─── PROVIDED RECORDS
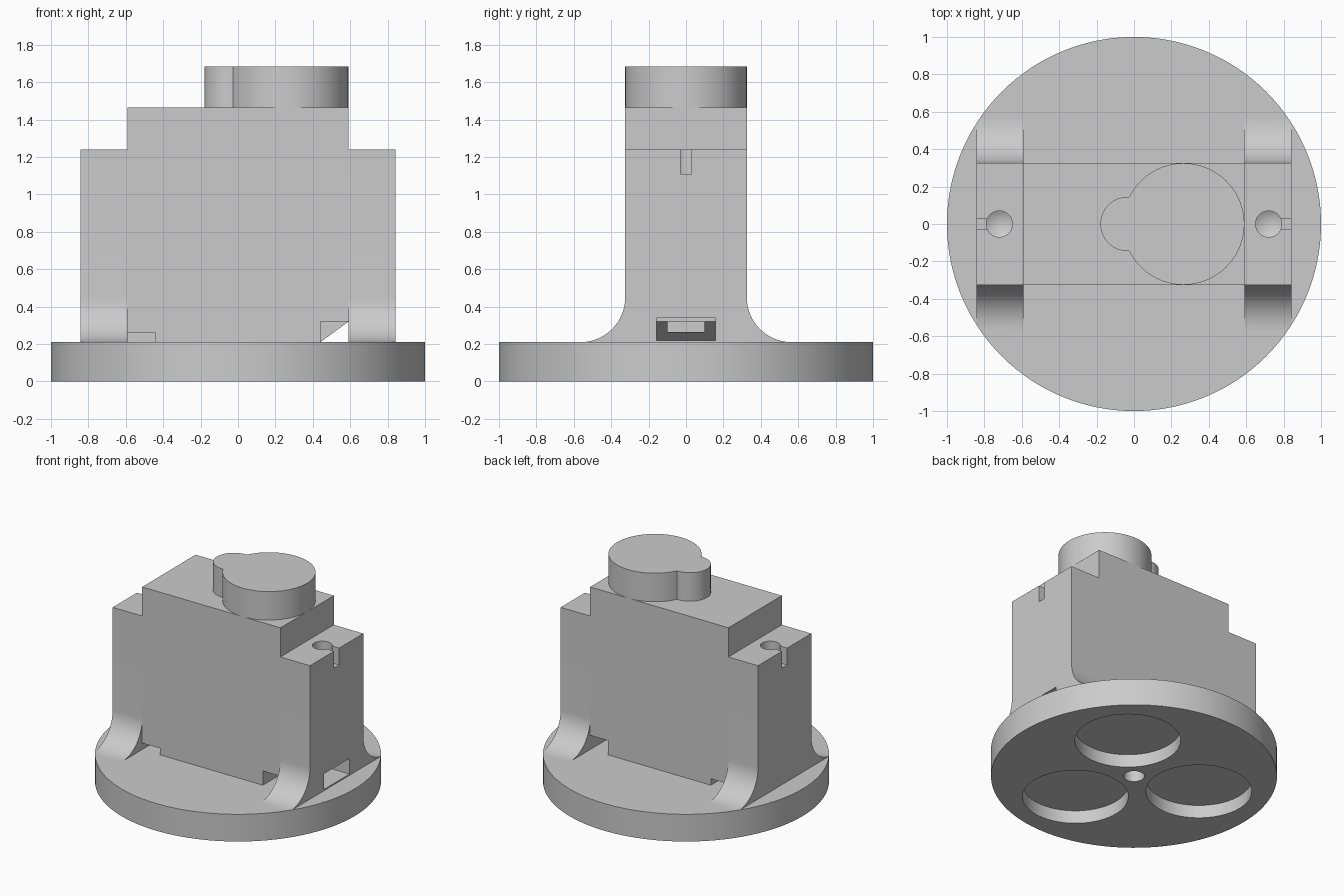
import bpy, bmesh, math
from mathutils import Vector

cube = bpy.data.objects.get("Cube")
if cube:
    bpy.data.objects.remove(cube)

grey = bpy.data.materials.new("plain grey")
grey.use_nodes = True
grey.diffuse_color = (0.6, 0.6, 0.6, 1)
grey.node_tree.nodes["Principled BSDF"].inputs["Base Color"].default_value = (0.6, 0.6, 0.6, 1)


def finish(bm, name):
    bmesh.ops.recalc_face_normals(bm, faces=bm.faces)
    mesh = bpy.data.meshes.new(name)
    bm.to_mesh(mesh)
    bm.free()
    mesh.materials.append(grey)
    obj = bpy.data.objects.new(name, mesh)
    bpy.context.collection.objects.link(obj)
    return obj


def prism(name, points, direction):
    """Extrude a closed outline along a direction."""
    bm = bmesh.new()
    face = bm.faces.new([bm.verts.new(p) for p in points])
    ext = bmesh.ops.extrude_face_region(bm, geom=[face])["geom"]
    moved = [v for v in ext if isinstance(v, bmesh.types.BMVert)]
    bmesh.ops.translate(bm, verts=moved, vec=Vector(direction))
    return finish(bm, name)


def box(name, x0, x1, y0, y1, z0, z1):
    outline = [(x0, y0, z0), (x1, y0, z0), (x1, y1, z0), (x0, y1, z0)]
    return prism(name, outline, (0, 0, z1 - z0))


def disc(name, x, y, r, z0, z1, sides=64):
    turn = [math.tau * i / sides for i in range(sides)]
    outline = [(x + r * math.cos(a), y + r * math.sin(a), z0) for a in turn]
    return prism(name, outline, (0, 0, z1 - z0))


def drill(name, x, r, z_tip, z_shoulder, z_top):
    """Round hole cutter with a conical tip."""
    obj = disc(name, x, 0, r, z_shoulder, z_top, 48)
    bm = bmesh.new()
    bm.from_mesh(obj.data)
    floor = min(bm.faces, key=lambda f: f.calc_center_median().z)
    tip = bmesh.ops.poke(bm, faces=[floor])["verts"][0]
    tip.co.z = z_tip
    bmesh.ops.recalc_face_normals(bm, faces=bm.faces)
    bm.to_mesh(obj.data)
    bm.free()
    return obj


def combine(obj, others, operation="DIFFERENCE"):
    """Apply booleans and remove the helper shapes."""
    for other in others:
        other.hide_render = True
        mod = obj.modifiers.new("shape", "BOOLEAN")
        mod.operation, mod.solver, mod.object = operation, "EXACT", other
        graph = bpy.context.evaluated_depsgraph_get()
        graph.update()
        mesh = bpy.data.meshes.new_from_object(obj.evaluated_get(graph))
        obj.modifiers.clear()
        obj.data = mesh
        bpy.data.objects.remove(other)
    return obj


# Round base with three pockets and a centre hole underneath
base_top = 0.21
base = disc("round_base", 0, 0, 1, 0, base_top, 128)
pockets = [disc("pocket", 0.5 * math.cos(math.radians(a)), 0.5 * math.sin(math.radians(a)),
                0.37, -0.1, 0.1) for a in (45, 165, 285)]
combine(base, pockets + [disc("centre_hole", 0, 0, 0.073, -0.1, 0.17, 48)])

# Tall centre block with cross channels near both ends
half = 0.325
inner, outer = 0.59, 0.842
body = box("centre_block", -inner, inner, -half, half, base_top, 1.465)
cuts = []
for s in (-1, 1):
    y0, y1 = sorted((s * 0.16, s * 0.4))
    cuts.append(box("tall_channel", 0.44, 0.6, y0, y1, 0.2, 0.32))
    cuts.append(box("low_channel", -0.6, -0.44, y0, y1, 0.2, 0.26))
ramp = [(0.44, -0.4, 0.2), (0.6, -0.4, 0.2), (0.6, -0.4, 0.327), (0.44, -0.4, 0.21)]
cuts.append(prism("ramp_channel", ramp, (0, 0.8, 0)))
cuts.append(box("socket", 0.44, 0.6, -0.1, 0.1, 0.265, 0.32))
combine(body, cuts)

# End blocks with flared feet, drilled top hole and cable slot
radius = 0.24
shoulder = 1.24
for s, name in ((1, "left_end_block"), (-1, "right_end_block")):
    arc = [(half + radius * (1 - math.cos(a)), base_top + radius * (1 - math.sin(a)))
           for a in (math.pi / 2 * i / 16 for i in range(17))]
    side = [(half, shoulder)] + arc
    outline = side + [(-y, z) for y, z in reversed(side)]
    end = prism(name, [(s * inner, y, z) for y, z in outline], (s * (outer - inner), 0, 0))
    combine(end, [disc("rim_trim", 0, 0, 1, 0, 2, 128)], "INTERSECT")
    x0, x1 = sorted((s * 0.72, s * 0.9))
    tools = [drill("top_hole", s * 0.72, 0.07, 1.06, 1.1, 1.3),
             box("cable_slot", x0, x1, -0.03, 0.03, 1.11, 1.3)]
    if s > 0:
        tools.append(box("window", 0.55, 0.9, -0.157, 0.157, 0.22, 0.34))
    combine(end, tools)

# Two-lobed cap on top
cap = disc("lobed_cap", 0.265, 0, 0.325, 1.465, 1.685, 96)
combine(cap, [disc("small_lobe", -0.035, 0, 0.145, 1.465, 1.685, 64)], "UNION")

# Smooth curved walls while keeping edges crisp
bpy.ops.object.select_all(action="DESELECT")
for obj in bpy.context.collection.objects:
    if obj.type == "MESH" and grey.name in obj.data.materials:
        obj.select_set(True)
        bpy.context.view_layer.objects.active = obj
bpy.ops.object.shade_smooth_by_angle(angle=math.radians(30))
──────
WORK INSTRUCTION:
Note each line above that contains "half" and copy it out.

EXERCISE OUTPUT:
half = 0.325
body = box("centre_block", -inner, inner, -half, half, base_top, 1.465)
    arc = [(half + radius * (1 - math.cos(a)), base_top + radius * (1 - math.sin(a)))
    side = [(half, shoulder)] + arc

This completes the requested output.